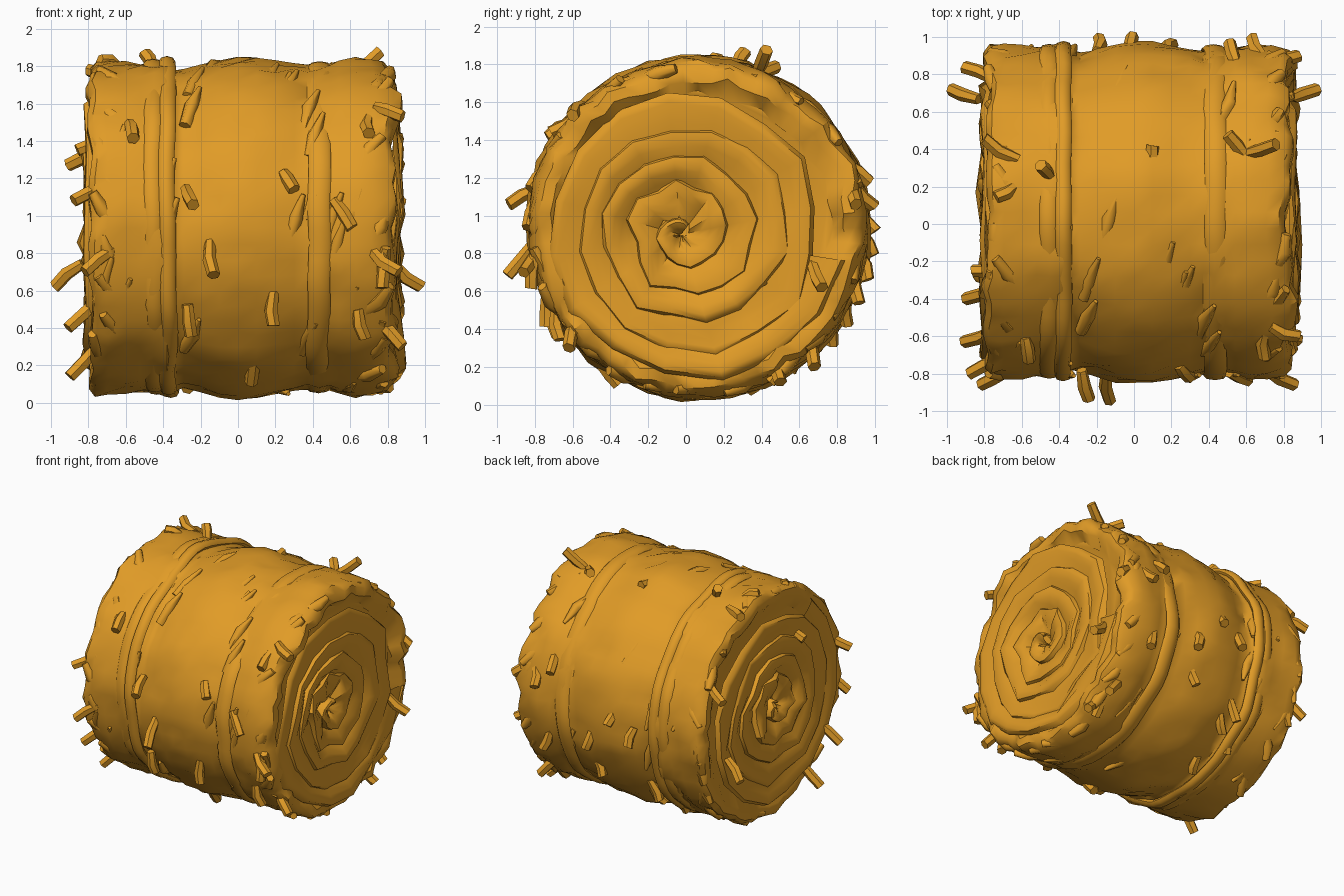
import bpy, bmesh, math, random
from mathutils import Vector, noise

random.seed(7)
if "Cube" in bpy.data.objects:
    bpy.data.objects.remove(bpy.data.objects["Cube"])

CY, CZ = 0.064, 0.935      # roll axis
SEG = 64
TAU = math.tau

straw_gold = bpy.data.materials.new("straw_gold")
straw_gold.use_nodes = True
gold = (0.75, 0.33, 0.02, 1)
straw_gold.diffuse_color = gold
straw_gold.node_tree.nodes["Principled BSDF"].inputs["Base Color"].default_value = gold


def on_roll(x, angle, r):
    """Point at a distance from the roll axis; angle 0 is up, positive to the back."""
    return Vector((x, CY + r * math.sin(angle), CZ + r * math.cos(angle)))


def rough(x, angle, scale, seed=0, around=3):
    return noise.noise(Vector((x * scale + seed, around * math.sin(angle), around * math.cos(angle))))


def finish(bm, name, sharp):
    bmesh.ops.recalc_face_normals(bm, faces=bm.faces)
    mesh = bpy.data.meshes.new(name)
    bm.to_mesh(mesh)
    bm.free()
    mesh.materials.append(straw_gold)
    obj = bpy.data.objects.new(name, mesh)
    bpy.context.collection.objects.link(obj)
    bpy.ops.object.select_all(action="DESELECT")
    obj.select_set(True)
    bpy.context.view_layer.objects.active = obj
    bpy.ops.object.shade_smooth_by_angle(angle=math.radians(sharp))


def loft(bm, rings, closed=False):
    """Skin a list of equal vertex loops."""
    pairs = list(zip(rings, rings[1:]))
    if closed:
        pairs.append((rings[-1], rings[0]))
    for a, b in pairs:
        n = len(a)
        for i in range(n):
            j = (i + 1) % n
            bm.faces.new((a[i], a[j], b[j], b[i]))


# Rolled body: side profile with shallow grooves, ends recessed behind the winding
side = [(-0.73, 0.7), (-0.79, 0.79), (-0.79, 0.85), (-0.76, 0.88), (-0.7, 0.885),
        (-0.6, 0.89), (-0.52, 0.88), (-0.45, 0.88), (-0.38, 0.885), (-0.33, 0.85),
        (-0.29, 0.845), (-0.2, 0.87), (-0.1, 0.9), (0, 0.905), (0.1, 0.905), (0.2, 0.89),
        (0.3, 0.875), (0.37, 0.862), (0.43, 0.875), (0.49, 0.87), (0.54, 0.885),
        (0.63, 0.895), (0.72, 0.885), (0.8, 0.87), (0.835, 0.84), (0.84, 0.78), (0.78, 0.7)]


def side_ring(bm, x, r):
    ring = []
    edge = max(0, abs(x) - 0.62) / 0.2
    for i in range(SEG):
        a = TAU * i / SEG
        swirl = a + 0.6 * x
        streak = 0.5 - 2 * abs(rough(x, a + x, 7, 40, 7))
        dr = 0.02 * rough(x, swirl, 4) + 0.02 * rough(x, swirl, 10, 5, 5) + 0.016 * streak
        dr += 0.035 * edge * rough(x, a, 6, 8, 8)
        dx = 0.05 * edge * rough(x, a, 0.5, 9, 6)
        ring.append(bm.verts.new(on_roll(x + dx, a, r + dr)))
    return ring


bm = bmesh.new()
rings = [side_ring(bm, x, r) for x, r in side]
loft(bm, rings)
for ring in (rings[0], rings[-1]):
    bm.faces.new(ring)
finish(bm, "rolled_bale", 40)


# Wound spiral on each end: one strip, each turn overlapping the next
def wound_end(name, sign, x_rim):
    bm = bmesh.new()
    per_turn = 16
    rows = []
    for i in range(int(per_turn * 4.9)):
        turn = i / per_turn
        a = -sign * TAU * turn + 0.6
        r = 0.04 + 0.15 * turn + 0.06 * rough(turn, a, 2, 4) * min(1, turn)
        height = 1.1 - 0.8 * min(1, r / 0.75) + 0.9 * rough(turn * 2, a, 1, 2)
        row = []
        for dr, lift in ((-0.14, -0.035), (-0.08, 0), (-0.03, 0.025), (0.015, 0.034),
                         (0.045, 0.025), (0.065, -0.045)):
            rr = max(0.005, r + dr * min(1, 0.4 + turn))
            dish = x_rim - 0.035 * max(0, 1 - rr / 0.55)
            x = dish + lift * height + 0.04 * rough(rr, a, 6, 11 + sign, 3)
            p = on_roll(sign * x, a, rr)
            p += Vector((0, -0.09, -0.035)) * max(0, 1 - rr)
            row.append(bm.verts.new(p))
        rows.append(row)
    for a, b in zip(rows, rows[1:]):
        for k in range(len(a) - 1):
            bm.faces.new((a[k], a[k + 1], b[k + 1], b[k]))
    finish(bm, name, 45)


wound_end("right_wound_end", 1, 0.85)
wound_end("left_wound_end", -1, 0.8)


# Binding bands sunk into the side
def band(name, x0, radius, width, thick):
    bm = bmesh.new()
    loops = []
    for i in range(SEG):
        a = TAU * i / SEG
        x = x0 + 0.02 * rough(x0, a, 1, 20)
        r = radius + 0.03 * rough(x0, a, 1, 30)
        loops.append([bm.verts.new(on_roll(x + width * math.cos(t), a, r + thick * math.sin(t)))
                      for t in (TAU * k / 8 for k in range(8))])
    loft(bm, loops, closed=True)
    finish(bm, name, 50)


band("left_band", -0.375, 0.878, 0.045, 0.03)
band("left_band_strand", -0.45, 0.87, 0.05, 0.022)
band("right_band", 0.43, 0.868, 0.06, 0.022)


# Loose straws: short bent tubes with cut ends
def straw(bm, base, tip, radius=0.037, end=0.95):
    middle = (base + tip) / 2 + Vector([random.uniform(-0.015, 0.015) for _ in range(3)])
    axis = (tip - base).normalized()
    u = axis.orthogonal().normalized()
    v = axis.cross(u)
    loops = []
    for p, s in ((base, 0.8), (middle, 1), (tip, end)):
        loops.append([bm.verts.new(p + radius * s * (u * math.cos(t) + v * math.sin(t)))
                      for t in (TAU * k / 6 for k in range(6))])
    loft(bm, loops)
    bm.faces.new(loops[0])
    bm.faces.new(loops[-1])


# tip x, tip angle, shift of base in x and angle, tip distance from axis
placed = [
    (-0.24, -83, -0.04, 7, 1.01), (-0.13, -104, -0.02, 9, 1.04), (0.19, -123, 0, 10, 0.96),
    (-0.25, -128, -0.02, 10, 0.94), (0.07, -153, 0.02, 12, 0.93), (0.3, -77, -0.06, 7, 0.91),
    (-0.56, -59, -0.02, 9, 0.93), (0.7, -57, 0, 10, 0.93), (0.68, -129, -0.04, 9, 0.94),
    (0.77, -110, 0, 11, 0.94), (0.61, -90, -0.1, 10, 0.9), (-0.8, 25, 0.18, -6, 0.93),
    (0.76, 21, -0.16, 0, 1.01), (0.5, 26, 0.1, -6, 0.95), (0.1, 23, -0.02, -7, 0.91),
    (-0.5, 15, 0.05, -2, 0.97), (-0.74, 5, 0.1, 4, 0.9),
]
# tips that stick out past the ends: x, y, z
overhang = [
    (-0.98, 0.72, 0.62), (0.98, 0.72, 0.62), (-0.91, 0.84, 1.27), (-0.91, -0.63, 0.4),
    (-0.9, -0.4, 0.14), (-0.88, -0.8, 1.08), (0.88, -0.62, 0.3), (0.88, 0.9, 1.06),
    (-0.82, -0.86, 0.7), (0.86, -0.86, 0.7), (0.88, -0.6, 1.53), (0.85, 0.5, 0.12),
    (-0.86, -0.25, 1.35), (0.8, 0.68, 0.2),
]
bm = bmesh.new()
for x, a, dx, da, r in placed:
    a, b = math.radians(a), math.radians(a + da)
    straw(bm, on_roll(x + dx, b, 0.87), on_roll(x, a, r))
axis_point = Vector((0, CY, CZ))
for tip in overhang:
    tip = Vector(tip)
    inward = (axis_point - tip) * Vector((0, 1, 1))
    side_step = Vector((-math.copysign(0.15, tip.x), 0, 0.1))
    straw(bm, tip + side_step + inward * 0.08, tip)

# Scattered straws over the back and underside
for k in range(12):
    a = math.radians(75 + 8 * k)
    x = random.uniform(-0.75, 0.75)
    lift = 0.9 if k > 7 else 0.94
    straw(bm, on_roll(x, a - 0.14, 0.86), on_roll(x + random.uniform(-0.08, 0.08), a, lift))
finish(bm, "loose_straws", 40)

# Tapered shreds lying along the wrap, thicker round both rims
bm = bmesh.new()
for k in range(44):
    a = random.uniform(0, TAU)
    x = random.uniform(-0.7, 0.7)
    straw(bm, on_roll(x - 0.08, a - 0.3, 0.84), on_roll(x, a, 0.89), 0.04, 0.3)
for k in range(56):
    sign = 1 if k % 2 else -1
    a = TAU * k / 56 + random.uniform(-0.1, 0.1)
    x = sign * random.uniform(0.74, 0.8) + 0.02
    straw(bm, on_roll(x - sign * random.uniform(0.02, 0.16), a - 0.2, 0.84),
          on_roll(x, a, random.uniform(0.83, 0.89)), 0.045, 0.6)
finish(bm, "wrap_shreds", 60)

☆ ☆ ☆ ☆ ☆ ☆ ☆

Reproduce only the lines above, starting at the line with "bm.faces.new(ring)" and ending at the line with "r = radius +", exactly as written.

    bm.faces.new(ring)
finish(bm, "rolled_bale", 40)


# Wound spiral on each end: one strip, each turn overlapping the next
def wound_end(name, sign, x_rim):
    bm = bmesh.new()
    per_turn = 16
    rows = []
    for i in range(int(per_turn * 4.9)):
        turn = i / per_turn
        a = -sign * TAU * turn + 0.6
        r = 0.04 + 0.15 * turn + 0.06 * rough(turn, a, 2, 4) * min(1, turn)
        height = 1.1 - 0.8 * min(1, r / 0.75) + 0.9 * rough(turn * 2, a, 1, 2)
        row = []
        for dr, lift in ((-0.14, -0.035), (-0.08, 0), (-0.03, 0.025), (0.015, 0.034),
                         (0.045, 0.025), (0.065, -0.045)):
            rr = max(0.005, r + dr * min(1, 0.4 + turn))
            dish = x_rim - 0.035 * max(0, 1 - rr / 0.55)
            x = dish + lift * height + 0.04 * rough(rr, a, 6, 11 + sign, 3)
            p = on_roll(sign * x, a, rr)
            p += Vector((0, -0.09, -0.035)) * max(0, 1 - rr)
            row.append(bm.verts.new(p))
        rows.append(row)
    for a, b in zip(rows, rows[1:]):
        for k in range(len(a) - 1):
            bm.faces.new((a[k], a[k + 1], b[k + 1], b[k]))
    finish(bm, name, 45)


wound_end("right_wound_end", 1, 0.85)
wound_end("left_wound_end", -1, 0.8)


# Binding bands sunk into the side
def band(name, x0, radius, width, thick):
    bm = bmesh.new()
    loops = []
    for i in range(SEG):
        a = TAU * i / SEG
        x = x0 + 0.02 * rough(x0, a, 1, 20)
        r = radius + 0.03 * rough(x0, a, 1, 30)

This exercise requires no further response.